Regarding the results, according the PDL-1 status, we can state that overall survival was longer for both populations, PDL-1-positive and PDL-1-negative. In addition, higher overall respond rates were observed with cemiplimab compared with chemotherapy in all the population, namely PDL-1-positive and PDL-1-negative. In terms of safety, there is no new safety signal. The safety profile of cemiplimab was consistent with that other anti PDL-1 regimen.
So, we can conclude saying that cemiplimab, a second-line therapy after platinum failure statistically and clinically meaningful prolongation of overall survival compared with chemotherapy in squamous cell carcinoma population, and in the overall population. In the PDL-tested population, cemiplimab was associated with the clinical-meaningful improvement of overall survival compared with chemotherapy in both populations, namely PDL-1-positive and PDL-1-negative.
In summary, cemiplimab was associated with a prolongation on overall survival for the patients who have progress after platinum therapy, regardless of PDL-1 status. I can summarize saying that with a median follow-up of three months, the final overall survival data for the EMPOWER-Cervical trial showed that cemiplimab was associated with significantly prolongation of overall survival for our patients with metastatic recurrent cervical cancer who have progress after platinum therapy.
Neal D. Shore, MD, of Carolina Urologic Research Center/Genesis Care, discusses new data from the ENACT trial, which showed that patients with prostate cancer and the RNA biomarkers PAM50 and AR-A were likely to have better outcomes with enzalutamide treatment. The results suggest that such RNA biomarkers may help to identify patients who may benefit from enzalutamide treatment compared with active surveillance (Abstract 1385P).
Rahul Aggarwal, MD, of the University of California, San Francisco, discusses recent data from the PRESTO study, which showed that apalutamide plus androgen-deprivation therapy (ADT) for 12 months significantly prolonged PSA progression-free survival compared with ADT alone in patients with biochemically recurrent prostate cancer. These results provide support for the intensification of ADT in this setting. (Abstract LBA63).
Ana Oaknin, MD, PhD, of Barcelona’s Vall d’Hebron University Hospital, discusses findings from the CheckMate 358 trial, which showed that chemotherapy-free immunotherapy with nivolumab alone or in combination with ipilimumab may provide durable tumor regression with manageable toxicity in patients with recurrent or metastatic cervical cancer, regardless of tumor PD-L1 expression (Abstract 520MO).

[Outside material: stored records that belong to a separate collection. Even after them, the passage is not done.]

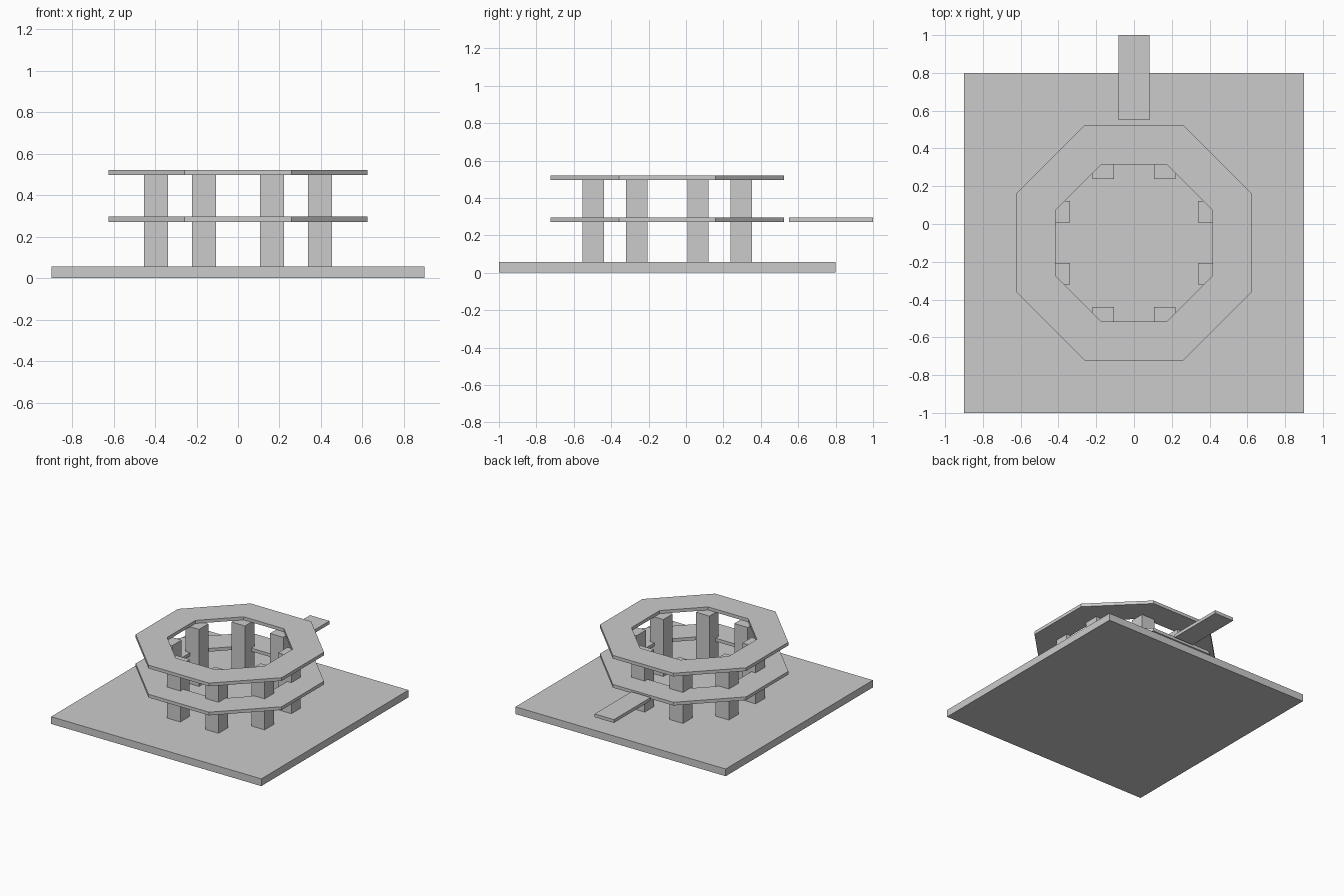
import bpy, bmesh, math

if "Cube" in bpy.data.objects:
    bpy.data.objects.remove(bpy.data.objects["Cube"])

CY = -0.1                      # shared centre of base, rings and posts
STEP = math.radians(45)
HALF = math.radians(22.5)


def box(name, x, y, z):
    """Axis-aligned box from (min, max) ranges."""
    bpy.ops.mesh.primitive_cube_add(
        size=1, location=[(r[0] + r[1]) / 2 for r in (x, y, z)])
    ob = bpy.context.object
    ob.name = name
    ob.scale = [r[1] - r[0] for r in (x, y, z)]
    bpy.ops.object.transform_apply(location=False, rotation=False, scale=True)
    return ob


def octagon_ring(name, inner, outer, z0, z1):
    """Flat octagonal ring; inner and outer are flat-to-centre distances."""
    bm = bmesh.new()
    profile = [(inner, z0), (outer, z0), (outer, z1), (inner, z1)]
    loops = []
    for i in range(8):
        a = HALF + i * STEP
        loops.append([bm.verts.new((r / math.cos(HALF) * math.cos(a),
                                    r / math.cos(HALF) * math.sin(a), z))
                      for r, z in profile])
    for i in range(8):
        p, q = loops[i], loops[(i + 1) % 8]
        for j in range(4):
            k = (j + 1) % 4
            bm.faces.new((p[j], q[j], q[k], p[k]))
    bmesh.ops.recalc_face_normals(bm, faces=bm.faces)
    mesh = bpy.data.meshes.new(name)
    bm.to_mesh(mesh)
    bm.free()
    ob = bpy.data.objects.new(name, mesh)
    ob.location.y = CY
    bpy.context.collection.objects.link(ob)


# Ground slab
box("base_slab", (-0.9, 0.9), (-1.0, 0.8), (0, 0.056))

# Two octagonal decks
octagon_ring("lower_deck", 0.416, 0.625, 0.271, 0.296)
octagon_ring("upper_deck", 0.416, 0.625, 0.496, 0.521)

# Eight square posts, all axis-aligned
W = 0.057
for i in range(8):
    a = HALF + i * STEP
    px, py = 0.428 * math.cos(a), CY + 0.428 * math.sin(a)
    box(f"post_{i + 1}", (px - W, px + W), (py - W, py + W), (0.056, 0.497))

# Walkway plank behind the lower deck
box("walkway", (-0.083, 0.083), (0.55, 1.0), (0.271, 0.296))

Toni K. Choueiri, MD, of the Dana-Farber Cancer Institute, and Laurence Albiges, MD, PhD, of France’s Gustave Roussy Cancer Centre, discuss results from two important trials presented at ESMO 2022: Cohort 1 of the LITESPARK-003 study of belzutifan plus cabozantinib as first-line treatment of advanced renal cell carcinoma (RCC), and the KEYNOTE-B61 study of pembrolizumab plus lenvatinib as first-line treatment for non–clear cell RCC (Abstracts 1447O and 1448O).
Marleen Kok, MD, PhD, of The Netherlands Cancer Institute in Amsterdam, discusses the initial results from the BELLINI trial, which tested whether short-term preoperative nivolumab, either as monotherapy or in combination with low-dose doxorubicin or novel immunotherapy combinations, can induce immune activation in patients with early-stage triple-negative breast cancer with tumor-infiltrating lymphocytes (Abstract LBA13).